AIM OF THE TASK: The line with "const pebble = new" marks the start; write out that line and all following lines through the end of the listing, exactly.

DATA PROVIDED:
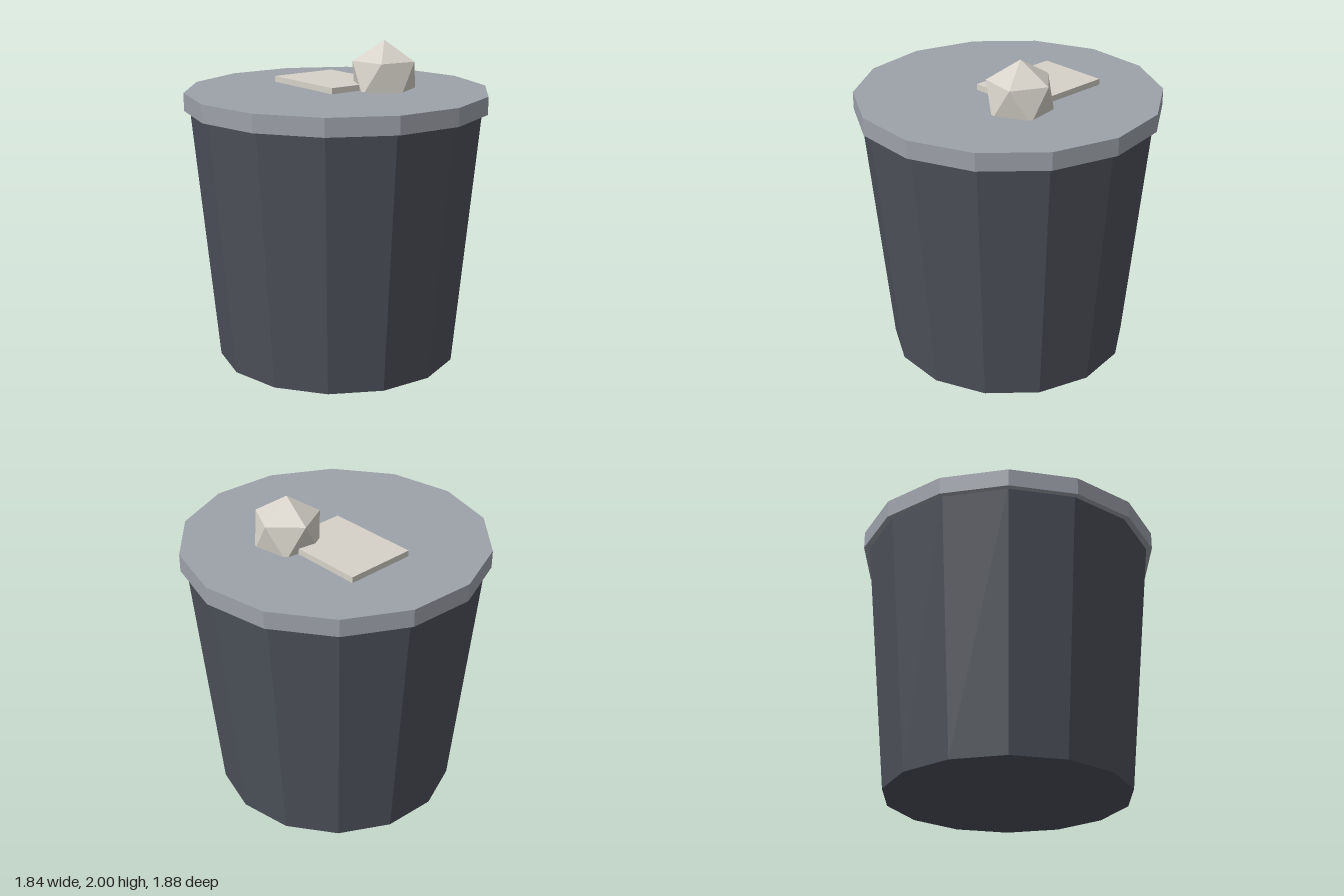
import * as THREE from 'three';

const SIDES = 14;

function createMaterial(name, color) {
  const material = new THREE.MeshStandardMaterial({ color, flatShading: true });
  material.name = name;
  return material;
}

export function createModel() {
  const model = new THREE.Group();
  model.name = 'coveredBucket';

  const darkGrey = createMaterial('dark slate', 0x4d515a);
  const midGrey = createMaterial('mid grey', 0x9da1a9);
  const paleStone = createMaterial('pale stone', 0xd6d2c9);

  function add(name, geometry, material, x, y, z) {
    const mesh = new THREE.Mesh(geometry, material);
    mesh.name = name;
    mesh.position.set(x, y, z);
    model.add(mesh);
    return mesh;
  }

  // Tapered faceted body, its top tucked into the lid
  const bodyHeight = 1.62;
  add('body', new THREE.CylinderGeometry(0.908, 0.755, bodyHeight, SIDES), darkGrey, 0, bodyHeight / 2, 0);

  // Overhanging flat lid
  add('lid', new THREE.CylinderGeometry(0.942, 0.942, 0.11, SIDES), midGrey, 0, 1.645, 0);

  // Thin slab lying askew on the lid
  const slab = add('slab', new THREE.BoxGeometry(0.452, 0.05, 0.603), paleStone, 0.113, 1.712, -0.153);
  slab.rotation.y = -0.17;

  // Twenty-sided pebble, one corner straight up, sunk slightly into the lid
  const pebble = new THREE.IcosahedronGeometry(0.224, 0);
  pebble.rotateZ(-Math.atan(2 / (1 + Math.sqrt(5))));
  add('pebble', pebble, paleStone, 0.225, 1.776, 0.187);

  return model;
}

COMPLETED EXERCISE:
  const pebble = new THREE.IcosahedronGeometry(0.224, 0);
  pebble.rotateZ(-Math.atan(2 / (1 + Math.sqrt(5))));
  add('pebble', pebble, paleStone, 0.225, 1.776, 0.187);

  return model;
}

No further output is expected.